It only takes a minute!
Magnifying the passion for nature. Zeiss Victory Harpia 95. New!

Welcome to BirdForum.
BirdForum is the net's largest birding community, dedicated to wild birds and birding, and is absolutely FREE! You are most welcome to register for an account, which allows you to take part in lively discussions in the forum, post your pictures in the gallery and more.

Personal tools
Main Categories

Spotted Redshank

From Opus

Breeding plumagePhoto by Cristian Mihai Comana (Giurgiu), Romania, May 2008
Breeding plumage
Photo by Cristian Mihai
Comana (Giurgiu), Romania, May 2008
Tringa erythropus


[edit] Identification

29-32 cm (11½-12½ in)
Bill: Red lower mandible, with black tip; slightly de-curved
Red legs
White rump

Winter plumagePhoto by Andy BrightEngland
Winter plumage
Photo by Andy Bright

Summer Adult

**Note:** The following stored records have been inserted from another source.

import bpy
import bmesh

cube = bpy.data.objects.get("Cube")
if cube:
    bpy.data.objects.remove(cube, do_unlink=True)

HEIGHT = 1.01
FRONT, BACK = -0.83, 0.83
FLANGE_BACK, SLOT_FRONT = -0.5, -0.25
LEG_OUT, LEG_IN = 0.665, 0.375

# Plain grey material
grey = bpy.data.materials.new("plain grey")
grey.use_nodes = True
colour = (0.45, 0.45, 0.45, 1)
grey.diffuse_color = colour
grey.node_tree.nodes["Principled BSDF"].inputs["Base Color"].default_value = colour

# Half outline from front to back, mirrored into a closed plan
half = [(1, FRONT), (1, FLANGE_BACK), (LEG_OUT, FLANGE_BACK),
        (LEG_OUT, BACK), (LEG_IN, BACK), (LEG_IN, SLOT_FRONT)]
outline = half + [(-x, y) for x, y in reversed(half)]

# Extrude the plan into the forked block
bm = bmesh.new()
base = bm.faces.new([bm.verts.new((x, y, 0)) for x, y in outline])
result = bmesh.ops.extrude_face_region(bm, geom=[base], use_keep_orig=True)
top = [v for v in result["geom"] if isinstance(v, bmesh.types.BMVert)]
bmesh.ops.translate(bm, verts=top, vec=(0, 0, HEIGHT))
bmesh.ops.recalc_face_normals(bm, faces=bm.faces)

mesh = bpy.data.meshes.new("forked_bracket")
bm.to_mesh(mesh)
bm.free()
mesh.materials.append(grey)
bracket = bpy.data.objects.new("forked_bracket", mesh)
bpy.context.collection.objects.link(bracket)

  • Dark grey to black body
  • Upperparts spotted white

Winter Adult

  • Grey-brown above
  • White below
  • Grey chest
  • Marked white supercilium

Juvenile similar to the winter adult but much darker. Irregular streaks on flanks

[edit] Similar Species

Can be told from winter-plumaged Common Redshank by the obvious white supercilium.

[edit] Distribution

Autumn plumagePhoto by Digiscoper321West Sweden, September 2010
Autumn plumage
Photo by Digiscoper321
West Sweden, September 2010

They breed in Siberia and winter in Mediterranean Europe and Africa, China and South-east Asia.

[edit] Taxonomy

This is a monotypic species[1].

[edit] Habitat

They breed by pools, marshes and peatbogs. Winters on muddy estuaries.

[edit] Behaviour

Feeds in deeper water than Common, lunging at prey and sweeping the bill from side to side.

[edit] Flight

Photo by NeilHong Kong, China, January 2007
Photo by Neil
Hong Kong, China, January 2007

Similar to Common Redshank but legs extend further beyond the tail.

[edit] Breeding

Generally monogamous. The clutch consists of 4 eggs, which are laid in a ground scrape.

[edit] Diet

The diet consists of fish, insect larvae, shrimps, amphibians and worms. Also terrestrial flying insects

[edit] Vocalisation

Listen in an external program

[edit] References

  1. Clements, J. F., T. S. Schulenberg, M. J. Iliff, D. Roberson, T. A. Fredericks, B. L. Sullivan, and C. L. Wood. 2017. The eBird/Clements checklist of birds of the world: v2017, with updates to August 2017. Downloaded from
  2. Collins Pocket Guide to British Birds 1966
  3. Collins Field Guide 5th Edition
  4. Collins Bird Guide ISBN 0 00 219728 6
  5. Handbook of the Birds of the World Alive (retrieved Sept 2017)

[edit] External Links


Fatbirder's Top 1000 Birding Websites

Help support BirdForum

Page generated in 0.22825599 seconds with 6 queries
All times are GMT. The time now is 04:16.